To do
All that should be output is the block of lines below from the line with "opening.absarc(0, 0, 0.021, 0, Math.PI" to the line with "0.004, 0.005), 0, 0.107, 0.04);", both included, exactly as written.

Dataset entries
□ □ □
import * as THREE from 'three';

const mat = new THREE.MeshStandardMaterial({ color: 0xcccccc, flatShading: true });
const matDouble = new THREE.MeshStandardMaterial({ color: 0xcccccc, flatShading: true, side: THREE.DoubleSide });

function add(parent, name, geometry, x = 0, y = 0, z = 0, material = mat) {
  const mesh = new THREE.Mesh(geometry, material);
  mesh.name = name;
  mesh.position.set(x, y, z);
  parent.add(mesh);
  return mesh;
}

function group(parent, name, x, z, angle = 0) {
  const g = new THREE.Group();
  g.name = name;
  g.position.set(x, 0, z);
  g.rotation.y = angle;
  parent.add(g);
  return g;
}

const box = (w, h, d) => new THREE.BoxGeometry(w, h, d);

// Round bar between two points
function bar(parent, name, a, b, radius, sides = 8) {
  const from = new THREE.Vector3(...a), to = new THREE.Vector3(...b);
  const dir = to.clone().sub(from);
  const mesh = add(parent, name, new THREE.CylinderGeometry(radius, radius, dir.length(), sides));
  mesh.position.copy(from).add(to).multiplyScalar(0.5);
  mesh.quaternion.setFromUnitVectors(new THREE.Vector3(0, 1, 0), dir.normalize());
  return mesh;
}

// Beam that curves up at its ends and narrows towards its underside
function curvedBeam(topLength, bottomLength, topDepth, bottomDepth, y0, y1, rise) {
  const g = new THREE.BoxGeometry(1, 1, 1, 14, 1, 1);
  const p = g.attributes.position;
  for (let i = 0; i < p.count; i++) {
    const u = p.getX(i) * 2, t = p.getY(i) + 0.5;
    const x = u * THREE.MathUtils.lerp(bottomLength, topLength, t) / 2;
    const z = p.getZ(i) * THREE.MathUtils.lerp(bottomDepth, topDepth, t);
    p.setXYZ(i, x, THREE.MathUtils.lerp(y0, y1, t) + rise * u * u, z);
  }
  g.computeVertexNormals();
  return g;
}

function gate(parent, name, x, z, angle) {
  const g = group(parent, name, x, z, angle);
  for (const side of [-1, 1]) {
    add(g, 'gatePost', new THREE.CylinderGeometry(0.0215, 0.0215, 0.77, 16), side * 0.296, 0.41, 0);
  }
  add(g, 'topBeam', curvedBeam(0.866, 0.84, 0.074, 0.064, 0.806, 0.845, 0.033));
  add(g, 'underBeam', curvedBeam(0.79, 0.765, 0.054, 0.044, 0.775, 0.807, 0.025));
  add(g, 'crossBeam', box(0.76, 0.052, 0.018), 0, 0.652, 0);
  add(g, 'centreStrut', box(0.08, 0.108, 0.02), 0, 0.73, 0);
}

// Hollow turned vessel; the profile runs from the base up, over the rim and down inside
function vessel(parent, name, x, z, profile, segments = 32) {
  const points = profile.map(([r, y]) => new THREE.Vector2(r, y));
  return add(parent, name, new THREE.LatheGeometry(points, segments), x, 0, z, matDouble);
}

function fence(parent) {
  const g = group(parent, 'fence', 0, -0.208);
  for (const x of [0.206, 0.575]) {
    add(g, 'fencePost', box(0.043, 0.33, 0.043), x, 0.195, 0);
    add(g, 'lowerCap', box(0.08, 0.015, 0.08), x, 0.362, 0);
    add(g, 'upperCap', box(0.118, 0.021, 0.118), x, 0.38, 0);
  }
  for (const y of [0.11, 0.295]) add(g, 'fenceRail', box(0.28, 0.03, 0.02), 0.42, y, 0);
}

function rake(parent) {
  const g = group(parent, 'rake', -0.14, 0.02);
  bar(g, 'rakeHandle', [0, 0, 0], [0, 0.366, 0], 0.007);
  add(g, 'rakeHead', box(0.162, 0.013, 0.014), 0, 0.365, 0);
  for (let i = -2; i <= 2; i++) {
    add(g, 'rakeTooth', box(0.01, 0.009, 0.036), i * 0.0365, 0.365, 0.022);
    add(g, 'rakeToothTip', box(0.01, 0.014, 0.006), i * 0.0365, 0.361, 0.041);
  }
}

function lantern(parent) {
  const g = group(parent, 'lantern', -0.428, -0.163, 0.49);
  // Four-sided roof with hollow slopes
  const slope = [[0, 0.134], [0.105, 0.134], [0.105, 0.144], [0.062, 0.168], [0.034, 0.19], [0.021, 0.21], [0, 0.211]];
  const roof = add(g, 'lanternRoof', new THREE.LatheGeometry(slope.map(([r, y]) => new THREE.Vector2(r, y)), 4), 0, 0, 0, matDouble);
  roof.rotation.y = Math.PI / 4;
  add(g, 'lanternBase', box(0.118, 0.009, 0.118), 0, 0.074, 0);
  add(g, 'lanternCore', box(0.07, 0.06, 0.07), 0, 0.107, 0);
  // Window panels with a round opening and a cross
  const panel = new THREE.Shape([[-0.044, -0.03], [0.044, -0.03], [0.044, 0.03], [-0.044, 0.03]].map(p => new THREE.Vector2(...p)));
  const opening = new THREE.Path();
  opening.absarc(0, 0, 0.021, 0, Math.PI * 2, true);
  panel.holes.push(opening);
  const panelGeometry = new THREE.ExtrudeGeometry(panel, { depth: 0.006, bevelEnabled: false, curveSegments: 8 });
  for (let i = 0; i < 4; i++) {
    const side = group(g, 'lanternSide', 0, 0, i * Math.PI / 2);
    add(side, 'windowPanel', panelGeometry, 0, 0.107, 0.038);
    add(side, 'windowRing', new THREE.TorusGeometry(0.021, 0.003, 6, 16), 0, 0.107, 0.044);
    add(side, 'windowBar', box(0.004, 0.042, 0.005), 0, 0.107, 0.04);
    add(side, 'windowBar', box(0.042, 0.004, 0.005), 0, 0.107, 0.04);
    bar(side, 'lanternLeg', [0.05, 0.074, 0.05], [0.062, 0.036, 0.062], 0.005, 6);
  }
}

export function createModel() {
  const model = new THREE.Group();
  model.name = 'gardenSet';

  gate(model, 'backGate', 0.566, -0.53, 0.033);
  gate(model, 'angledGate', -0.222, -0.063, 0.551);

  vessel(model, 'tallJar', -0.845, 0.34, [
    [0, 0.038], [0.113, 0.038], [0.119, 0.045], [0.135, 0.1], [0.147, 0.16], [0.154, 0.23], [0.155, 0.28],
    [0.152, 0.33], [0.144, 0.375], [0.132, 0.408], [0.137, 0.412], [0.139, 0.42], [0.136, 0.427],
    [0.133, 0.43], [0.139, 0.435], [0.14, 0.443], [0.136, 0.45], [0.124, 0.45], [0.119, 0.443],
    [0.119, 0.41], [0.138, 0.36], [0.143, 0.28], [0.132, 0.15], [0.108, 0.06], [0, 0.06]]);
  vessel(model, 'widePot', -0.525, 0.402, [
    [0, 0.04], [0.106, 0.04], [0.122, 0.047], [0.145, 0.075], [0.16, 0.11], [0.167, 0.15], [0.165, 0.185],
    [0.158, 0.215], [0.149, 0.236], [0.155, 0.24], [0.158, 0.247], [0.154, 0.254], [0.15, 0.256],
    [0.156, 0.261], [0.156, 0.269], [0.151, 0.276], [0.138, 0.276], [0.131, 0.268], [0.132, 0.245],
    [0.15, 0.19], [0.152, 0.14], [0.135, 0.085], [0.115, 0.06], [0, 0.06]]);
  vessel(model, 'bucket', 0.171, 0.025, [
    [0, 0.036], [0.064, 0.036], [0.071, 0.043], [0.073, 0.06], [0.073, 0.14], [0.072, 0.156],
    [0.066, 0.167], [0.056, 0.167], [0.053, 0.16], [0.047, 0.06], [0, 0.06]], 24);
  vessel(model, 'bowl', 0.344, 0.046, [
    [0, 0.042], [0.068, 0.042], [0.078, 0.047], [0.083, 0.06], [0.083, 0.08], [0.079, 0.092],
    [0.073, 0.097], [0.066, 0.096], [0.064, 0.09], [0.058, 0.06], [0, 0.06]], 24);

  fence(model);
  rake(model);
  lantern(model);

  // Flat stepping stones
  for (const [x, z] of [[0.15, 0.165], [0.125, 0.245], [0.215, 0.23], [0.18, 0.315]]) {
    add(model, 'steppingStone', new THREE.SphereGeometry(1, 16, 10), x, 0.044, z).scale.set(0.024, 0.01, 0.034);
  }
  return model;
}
□ □ □
Written reply
  opening.absarc(0, 0, 0.021, 0, Math.PI * 2, true);
  panel.holes.push(opening);
  const panelGeometry = new THREE.ExtrudeGeometry(panel, { depth: 0.006, bevelEnabled: false, curveSegments: 8 });
  for (let i = 0; i < 4; i++) {
    const side = group(g, 'lanternSide', 0, 0, i * Math.PI / 2);
    add(side, 'windowPanel', panelGeometry, 0, 0.107, 0.038);
    add(side, 'windowRing', new THREE.TorusGeometry(0.021, 0.003, 6, 16), 0, 0.107, 0.044);
    add(side, 'windowBar', box(0.004, 0.042, 0.005), 0, 0.107, 0.04);
    add(side, 'windowBar', box(0.042, 0.004, 0.005), 0, 0.107, 0.04);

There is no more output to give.